The goal is to reduce how many people become dependent on opioids after surgery — a problem Thiels says should be treated as seriously as other surgical complications, such as infection.

If someone stays on opioids long-term after surgery, it's not a successful surgery, he said.

The risk starts to increase after five to seven days of taking the drugs.

A group of surgeons in an operating room at a hospital talk and prepare to operate.
Some patients need an opioid to aid their recovery after surgery. But in the midst of North America's deadly opioid crisis, many doctors are looking for the safest way to offer pain relief. (Shutterstock)

Thiels advocates not prescribing any opioids after surgery, when possible. Instead, he recommends alternatives like non-steroidal anti-inflammatories (NSAIDs), such as ibuprofen, to control pain.

The focus on trying to avoid using opioids in the health-care system should have started years ago, Thiels said, but better late than never.

"We are having a dramatic kind of success in reversing or preventing new addiction, but I think there's a lot more work to be done for those who are already … dependent on opioids."

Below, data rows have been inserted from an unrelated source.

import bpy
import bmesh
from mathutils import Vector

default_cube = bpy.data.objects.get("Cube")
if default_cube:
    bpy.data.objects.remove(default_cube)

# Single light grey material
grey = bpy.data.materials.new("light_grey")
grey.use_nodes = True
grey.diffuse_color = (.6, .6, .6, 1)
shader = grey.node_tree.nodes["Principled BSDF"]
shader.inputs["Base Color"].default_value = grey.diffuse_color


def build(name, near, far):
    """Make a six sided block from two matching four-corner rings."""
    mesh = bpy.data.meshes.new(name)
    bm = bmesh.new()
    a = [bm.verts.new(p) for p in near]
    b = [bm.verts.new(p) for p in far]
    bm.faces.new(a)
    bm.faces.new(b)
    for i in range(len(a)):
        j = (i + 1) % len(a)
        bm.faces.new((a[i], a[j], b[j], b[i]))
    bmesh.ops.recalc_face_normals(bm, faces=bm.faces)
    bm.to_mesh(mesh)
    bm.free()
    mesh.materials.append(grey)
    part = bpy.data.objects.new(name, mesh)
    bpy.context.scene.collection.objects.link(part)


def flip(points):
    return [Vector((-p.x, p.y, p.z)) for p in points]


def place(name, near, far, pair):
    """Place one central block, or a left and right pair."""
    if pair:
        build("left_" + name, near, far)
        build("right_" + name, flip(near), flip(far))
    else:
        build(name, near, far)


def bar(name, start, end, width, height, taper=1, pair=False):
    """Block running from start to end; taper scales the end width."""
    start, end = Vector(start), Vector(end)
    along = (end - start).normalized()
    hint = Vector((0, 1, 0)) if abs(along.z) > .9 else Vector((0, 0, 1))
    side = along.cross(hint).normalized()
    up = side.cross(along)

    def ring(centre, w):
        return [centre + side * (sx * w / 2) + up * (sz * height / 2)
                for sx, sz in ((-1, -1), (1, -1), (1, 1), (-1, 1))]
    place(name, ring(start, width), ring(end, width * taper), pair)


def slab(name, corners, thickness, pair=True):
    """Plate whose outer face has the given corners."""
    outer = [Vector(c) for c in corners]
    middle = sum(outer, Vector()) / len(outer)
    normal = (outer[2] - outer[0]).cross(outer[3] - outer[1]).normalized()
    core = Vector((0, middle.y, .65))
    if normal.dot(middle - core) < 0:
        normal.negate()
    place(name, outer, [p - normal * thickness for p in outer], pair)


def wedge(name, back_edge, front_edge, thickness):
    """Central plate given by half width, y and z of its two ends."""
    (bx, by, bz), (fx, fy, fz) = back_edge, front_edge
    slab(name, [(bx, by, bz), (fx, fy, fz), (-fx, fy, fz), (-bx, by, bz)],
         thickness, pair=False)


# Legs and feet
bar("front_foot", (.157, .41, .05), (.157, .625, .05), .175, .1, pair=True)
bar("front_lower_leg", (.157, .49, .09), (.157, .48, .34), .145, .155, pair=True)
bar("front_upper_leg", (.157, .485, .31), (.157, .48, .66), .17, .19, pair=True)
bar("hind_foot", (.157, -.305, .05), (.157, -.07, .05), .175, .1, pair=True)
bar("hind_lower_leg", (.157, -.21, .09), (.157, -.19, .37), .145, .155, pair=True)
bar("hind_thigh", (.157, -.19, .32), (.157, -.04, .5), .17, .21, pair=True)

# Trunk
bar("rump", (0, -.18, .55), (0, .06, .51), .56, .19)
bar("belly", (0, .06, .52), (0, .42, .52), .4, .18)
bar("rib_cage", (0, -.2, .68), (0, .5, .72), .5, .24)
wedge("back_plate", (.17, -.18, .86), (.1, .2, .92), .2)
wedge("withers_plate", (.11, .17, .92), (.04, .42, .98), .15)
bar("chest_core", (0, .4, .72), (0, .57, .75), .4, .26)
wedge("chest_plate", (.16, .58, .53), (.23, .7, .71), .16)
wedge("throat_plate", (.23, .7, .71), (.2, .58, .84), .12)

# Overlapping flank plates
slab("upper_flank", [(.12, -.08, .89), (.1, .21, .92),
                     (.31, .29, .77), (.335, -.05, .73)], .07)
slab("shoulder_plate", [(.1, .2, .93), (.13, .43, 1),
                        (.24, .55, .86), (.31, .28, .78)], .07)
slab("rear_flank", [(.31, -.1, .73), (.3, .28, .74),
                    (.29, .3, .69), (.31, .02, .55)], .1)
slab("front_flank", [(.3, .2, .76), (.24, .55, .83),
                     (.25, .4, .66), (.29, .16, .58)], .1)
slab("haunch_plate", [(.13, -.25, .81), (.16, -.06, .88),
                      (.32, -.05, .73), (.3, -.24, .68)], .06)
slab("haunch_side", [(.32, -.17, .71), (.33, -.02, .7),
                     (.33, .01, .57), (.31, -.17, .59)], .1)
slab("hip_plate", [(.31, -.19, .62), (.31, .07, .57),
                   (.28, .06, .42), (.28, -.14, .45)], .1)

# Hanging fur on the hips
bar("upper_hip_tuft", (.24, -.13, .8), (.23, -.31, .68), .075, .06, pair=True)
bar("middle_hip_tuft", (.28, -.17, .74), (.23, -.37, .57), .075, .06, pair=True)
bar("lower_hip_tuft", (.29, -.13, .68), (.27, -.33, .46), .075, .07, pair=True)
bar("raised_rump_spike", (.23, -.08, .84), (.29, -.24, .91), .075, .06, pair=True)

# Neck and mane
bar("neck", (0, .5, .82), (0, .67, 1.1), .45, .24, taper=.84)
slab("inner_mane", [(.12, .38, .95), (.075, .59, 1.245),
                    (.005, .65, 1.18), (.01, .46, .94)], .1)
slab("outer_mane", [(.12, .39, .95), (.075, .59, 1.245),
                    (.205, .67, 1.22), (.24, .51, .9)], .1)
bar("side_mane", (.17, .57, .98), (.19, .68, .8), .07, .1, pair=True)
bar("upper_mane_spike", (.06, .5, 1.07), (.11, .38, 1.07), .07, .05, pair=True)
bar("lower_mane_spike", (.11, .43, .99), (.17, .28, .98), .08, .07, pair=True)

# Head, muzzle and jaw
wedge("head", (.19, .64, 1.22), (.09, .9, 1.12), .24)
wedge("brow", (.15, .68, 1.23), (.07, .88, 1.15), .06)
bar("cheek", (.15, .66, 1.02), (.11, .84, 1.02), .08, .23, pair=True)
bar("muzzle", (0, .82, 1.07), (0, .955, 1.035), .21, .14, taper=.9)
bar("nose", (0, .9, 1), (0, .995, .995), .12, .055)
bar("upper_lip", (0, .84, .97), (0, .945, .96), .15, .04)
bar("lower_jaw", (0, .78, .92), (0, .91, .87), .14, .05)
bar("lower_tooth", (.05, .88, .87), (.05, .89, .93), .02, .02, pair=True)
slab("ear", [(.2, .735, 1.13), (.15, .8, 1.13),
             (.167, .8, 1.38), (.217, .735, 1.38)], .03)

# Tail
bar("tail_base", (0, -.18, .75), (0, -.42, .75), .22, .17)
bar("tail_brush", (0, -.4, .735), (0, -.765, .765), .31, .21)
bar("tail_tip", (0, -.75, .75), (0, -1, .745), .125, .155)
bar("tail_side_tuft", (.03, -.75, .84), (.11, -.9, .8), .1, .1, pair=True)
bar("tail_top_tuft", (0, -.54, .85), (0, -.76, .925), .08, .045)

Taper slowly

Dr. David Juurlink, head of clinical pharmacology at the University of Toronto, said the BMJ study shows that some doctors are "less aggressive" about getting patients off tramadol because they don't perceive it to be "as hazardous as it sometimes can be."

He explained that our bodies convert tramadol into an opioid. But individuals metabolize it at different rates, and on average, seven in 100 people don't get any pain-relieving effect at all, he said.

He recalled one case where a man saw a surgeon who wanted to prescribe him Percocet, which contains the opioid oxycodone, for a shoulder problem.

"The patient said, 'I'd rather not go on opioids,' and the surgeon said, 'Well, here's some tramadol,' apparently not realizing that tramadol is converted to an opioid," said Juurlink, who is also a scientist at the Institute for Clinical Evaluative Sciences in Toronto.

More than a year later, Juurlink said the man faced "crippling insomnia" when he tried to cut back on the drug on his own.

"We just tapered him off very, very slowly and his life is much better now. But I don't know how many times that particular anecdote has played itself out in Canada over the last 10 or 15 years."

Proceed with caution

That's why Juurlink has called on Health Canada to act immediately to reclassify tramadol under the Narcotic Control Regulations.

"I'm not saying that tramadol should come off the market. I'm saying that it is not a drug that deserves this preferential classification that Health Canada accorded it more than a decade ago," he said.

By reclassifying tramadol from a prescription drug to a narcotic, doctors would no longer be able to phone in prescription renewals for it without first seeing the patient to discuss if he or she still needs it.

Juurlink also said tramadol's marketing and federal classification makes a psychological difference to prescribers. The misleading message they receive today is that tramadol is "somehow less encumbered by risks of addiction and dependence," he said.

If and when Health Canada's proposed regulations that would add tramadol to its Schedule 1 list of drugs with the highest risk of dependence are enacted, they would go into effect a year later.

Health Canada's Maryse Durette said the proposed regulations would help:

  • Reduce the health risks associated with the improper use of tramadol.
  • Strengthen the surveillance of tramadol prescribing practices.
  • Provide Canadian law enforcement agencies with the authority to take action against unauthorized activities involving tramadol.

"The proposed regulatory changes will not take medication away from those who need it and will not affect the way that patients currently access this prescription medication," she said.

The proposal is open for public comments until June 18.